Raw data START

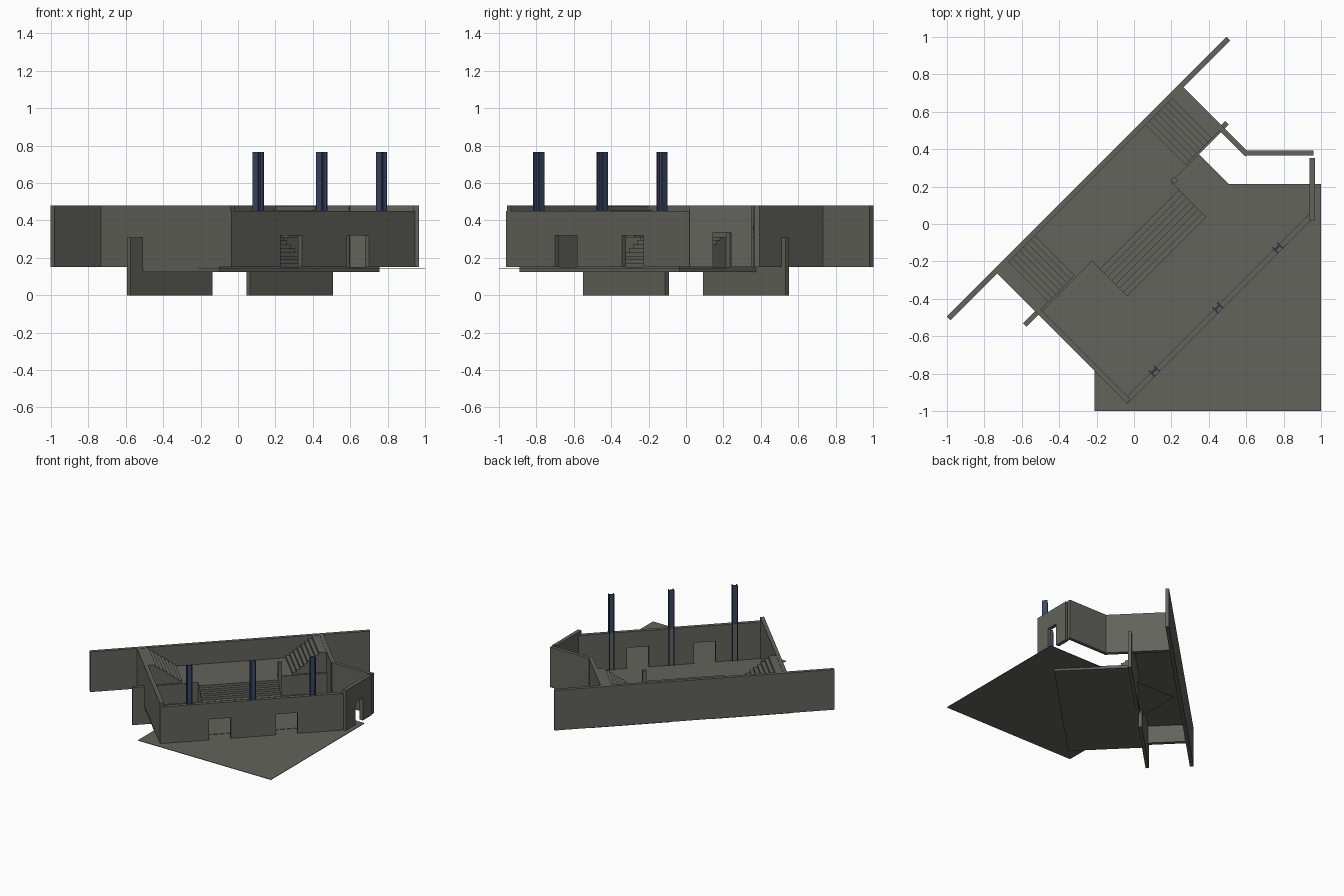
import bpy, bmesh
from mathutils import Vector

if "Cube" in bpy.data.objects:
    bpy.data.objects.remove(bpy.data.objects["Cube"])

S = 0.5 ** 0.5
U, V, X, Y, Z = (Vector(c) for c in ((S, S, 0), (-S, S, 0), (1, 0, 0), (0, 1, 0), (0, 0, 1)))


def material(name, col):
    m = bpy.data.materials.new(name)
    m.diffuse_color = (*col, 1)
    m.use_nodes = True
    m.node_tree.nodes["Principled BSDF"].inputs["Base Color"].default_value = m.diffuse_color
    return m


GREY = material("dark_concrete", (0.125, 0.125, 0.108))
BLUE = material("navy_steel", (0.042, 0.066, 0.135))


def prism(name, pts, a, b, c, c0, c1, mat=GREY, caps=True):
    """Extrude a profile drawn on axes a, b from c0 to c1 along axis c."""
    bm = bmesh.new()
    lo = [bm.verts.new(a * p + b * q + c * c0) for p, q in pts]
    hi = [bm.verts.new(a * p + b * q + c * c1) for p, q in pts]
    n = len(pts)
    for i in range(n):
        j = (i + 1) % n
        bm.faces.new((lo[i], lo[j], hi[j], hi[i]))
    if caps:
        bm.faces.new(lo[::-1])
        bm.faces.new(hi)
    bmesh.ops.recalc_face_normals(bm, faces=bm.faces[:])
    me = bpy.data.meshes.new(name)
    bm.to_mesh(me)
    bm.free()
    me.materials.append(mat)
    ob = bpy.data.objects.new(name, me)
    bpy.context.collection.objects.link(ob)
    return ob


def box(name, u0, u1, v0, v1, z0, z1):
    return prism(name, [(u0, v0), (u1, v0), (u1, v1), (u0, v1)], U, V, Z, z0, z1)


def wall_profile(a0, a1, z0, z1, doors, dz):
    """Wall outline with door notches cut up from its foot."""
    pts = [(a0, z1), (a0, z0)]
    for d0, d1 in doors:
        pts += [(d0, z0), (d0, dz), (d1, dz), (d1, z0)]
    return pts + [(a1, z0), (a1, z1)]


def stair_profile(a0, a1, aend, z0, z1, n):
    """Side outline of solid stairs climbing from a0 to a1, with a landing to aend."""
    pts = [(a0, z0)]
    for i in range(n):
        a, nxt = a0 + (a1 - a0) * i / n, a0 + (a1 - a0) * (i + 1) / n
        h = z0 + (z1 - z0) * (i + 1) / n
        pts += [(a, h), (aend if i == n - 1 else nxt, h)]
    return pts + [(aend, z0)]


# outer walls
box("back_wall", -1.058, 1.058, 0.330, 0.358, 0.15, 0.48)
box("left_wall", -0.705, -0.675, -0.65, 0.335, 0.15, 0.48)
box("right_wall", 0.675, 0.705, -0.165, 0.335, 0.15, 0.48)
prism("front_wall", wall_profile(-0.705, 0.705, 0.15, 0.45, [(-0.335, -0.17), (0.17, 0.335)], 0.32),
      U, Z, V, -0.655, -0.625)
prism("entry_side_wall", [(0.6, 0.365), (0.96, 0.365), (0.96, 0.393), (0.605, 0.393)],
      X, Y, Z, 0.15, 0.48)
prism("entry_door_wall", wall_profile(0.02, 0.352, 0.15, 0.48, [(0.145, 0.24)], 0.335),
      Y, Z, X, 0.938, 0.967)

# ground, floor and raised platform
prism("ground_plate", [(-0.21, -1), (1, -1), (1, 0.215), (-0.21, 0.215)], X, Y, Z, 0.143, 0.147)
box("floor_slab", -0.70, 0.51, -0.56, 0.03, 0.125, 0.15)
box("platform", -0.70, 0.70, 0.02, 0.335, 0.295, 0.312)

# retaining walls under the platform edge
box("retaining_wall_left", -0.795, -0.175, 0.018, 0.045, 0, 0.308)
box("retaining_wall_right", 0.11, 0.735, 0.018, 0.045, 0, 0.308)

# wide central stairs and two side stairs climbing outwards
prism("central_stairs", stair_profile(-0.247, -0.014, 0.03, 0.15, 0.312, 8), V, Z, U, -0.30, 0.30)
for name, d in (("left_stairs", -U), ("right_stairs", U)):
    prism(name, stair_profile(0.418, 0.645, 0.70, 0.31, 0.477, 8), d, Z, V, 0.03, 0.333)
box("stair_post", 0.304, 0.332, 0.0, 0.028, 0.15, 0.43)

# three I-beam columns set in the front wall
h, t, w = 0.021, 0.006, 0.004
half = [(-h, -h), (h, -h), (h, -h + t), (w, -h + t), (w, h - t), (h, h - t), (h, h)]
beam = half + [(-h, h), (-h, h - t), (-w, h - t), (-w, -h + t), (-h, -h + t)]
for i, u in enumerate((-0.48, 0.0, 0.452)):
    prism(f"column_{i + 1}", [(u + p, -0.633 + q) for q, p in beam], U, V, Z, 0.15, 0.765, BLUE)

Raw data END

Exercise - Write the entries above out again exactly, but not the pictures.

Response area -
import bpy, bmesh
from mathutils import Vector

if "Cube" in bpy.data.objects:
    bpy.data.objects.remove(bpy.data.objects["Cube"])

S = 0.5 ** 0.5
U, V, X, Y, Z = (Vector(c) for c in ((S, S, 0), (-S, S, 0), (1, 0, 0), (0, 1, 0), (0, 0, 1)))


def material(name, col):
    m = bpy.data.materials.new(name)
    m.diffuse_color = (*col, 1)
    m.use_nodes = True
    m.node_tree.nodes["Principled BSDF"].inputs["Base Color"].default_value = m.diffuse_color
    return m


GREY = material("dark_concrete", (0.125, 0.125, 0.108))
BLUE = material("navy_steel", (0.042, 0.066, 0.135))


def prism(name, pts, a, b, c, c0, c1, mat=GREY, caps=True):
    """Extrude a profile drawn on axes a, b from c0 to c1 along axis c."""
    bm = bmesh.new()
    lo = [bm.verts.new(a * p + b * q + c * c0) for p, q in pts]
    hi = [bm.verts.new(a * p + b * q + c * c1) for p, q in pts]
    n = len(pts)
    for i in range(n):
        j = (i + 1) % n
        bm.faces.new((lo[i], lo[j], hi[j], hi[i]))
    if caps:
        bm.faces.new(lo[::-1])
        bm.faces.new(hi)
    bmesh.ops.recalc_face_normals(bm, faces=bm.faces[:])
    me = bpy.data.meshes.new(name)
    bm.to_mesh(me)
    bm.free()
    me.materials.append(mat)
    ob = bpy.data.objects.new(name, me)
    bpy.context.collection.objects.link(ob)
    return ob


def box(name, u0, u1, v0, v1, z0, z1):
    return prism(name, [(u0, v0), (u1, v0), (u1, v1), (u0, v1)], U, V, Z, z0, z1)


def wall_profile(a0, a1, z0, z1, doors, dz):
    """Wall outline with door notches cut up from its foot."""
    pts = [(a0, z1), (a0, z0)]
    for d0, d1 in doors:
        pts += [(d0, z0), (d0, dz), (d1, dz), (d1, z0)]
    return pts + [(a1, z0), (a1, z1)]


def stair_profile(a0, a1, aend, z0, z1, n):
    """Side outline of solid stairs climbing from a0 to a1, with a landing to aend."""
    pts = [(a0, z0)]
    for i in range(n):
        a, nxt = a0 + (a1 - a0) * i / n, a0 + (a1 - a0) * (i + 1) / n
        h = z0 + (z1 - z0) * (i + 1) / n
        pts += [(a, h), (aend if i == n - 1 else nxt, h)]
    return pts + [(aend, z0)]


# outer walls
box("back_wall", -1.058, 1.058, 0.330, 0.358, 0.15, 0.48)
box("left_wall", -0.705, -0.675, -0.65, 0.335, 0.15, 0.48)
box("right_wall", 0.675, 0.705, -0.165, 0.335, 0.15, 0.48)
prism("front_wall", wall_profile(-0.705, 0.705, 0.15, 0.45, [(-0.335, -0.17), (0.17, 0.335)], 0.32),
      U, Z, V, -0.655, -0.625)
prism("entry_side_wall", [(0.6, 0.365), (0.96, 0.365), (0.96, 0.393), (0.605, 0.393)],
      X, Y, Z, 0.15, 0.48)
prism("entry_door_wall", wall_profile(0.02, 0.352, 0.15, 0.48, [(0.145, 0.24)], 0.335),
      Y, Z, X, 0.938, 0.967)

# ground, floor and raised platform
prism("ground_plate", [(-0.21, -1), (1, -1), (1, 0.215), (-0.21, 0.215)], X, Y, Z, 0.143, 0.147)
box("floor_slab", -0.70, 0.51, -0.56, 0.03, 0.125, 0.15)
box("platform", -0.70, 0.70, 0.02, 0.335, 0.295, 0.312)

# retaining walls under the platform edge
box("retaining_wall_left", -0.795, -0.175, 0.018, 0.045, 0, 0.308)
box("retaining_wall_right", 0.11, 0.735, 0.018, 0.045, 0, 0.308)

# wide central stairs and two side stairs climbing outwards
prism("central_stairs", stair_profile(-0.247, -0.014, 0.03, 0.15, 0.312, 8), V, Z, U, -0.30, 0.30)
for name, d in (("left_stairs", -U), ("right_stairs", U)):
    prism(name, stair_profile(0.418, 0.645, 0.70, 0.31, 0.477, 8), d, Z, V, 0.03, 0.333)
box("stair_post", 0.304, 0.332, 0.0, 0.028, 0.15, 0.43)

# three I-beam columns set in the front wall
h, t, w = 0.021, 0.006, 0.004
half = [(-h, -h), (h, -h), (h, -h + t), (w, -h + t), (w, h - t), (h, h - t), (h, h)]
beam = half + [(-h, h), (-h, h - t), (-w, h - t), (-w, -h + t), (-h, -h + t)]
for i, u in enumerate((-0.48, 0.0, 0.452)):
    prism(f"column_{i + 1}", [(u + p, -0.633 + q) for q, p in beam], U, V, Z, 0.15, 0.765, BLUE)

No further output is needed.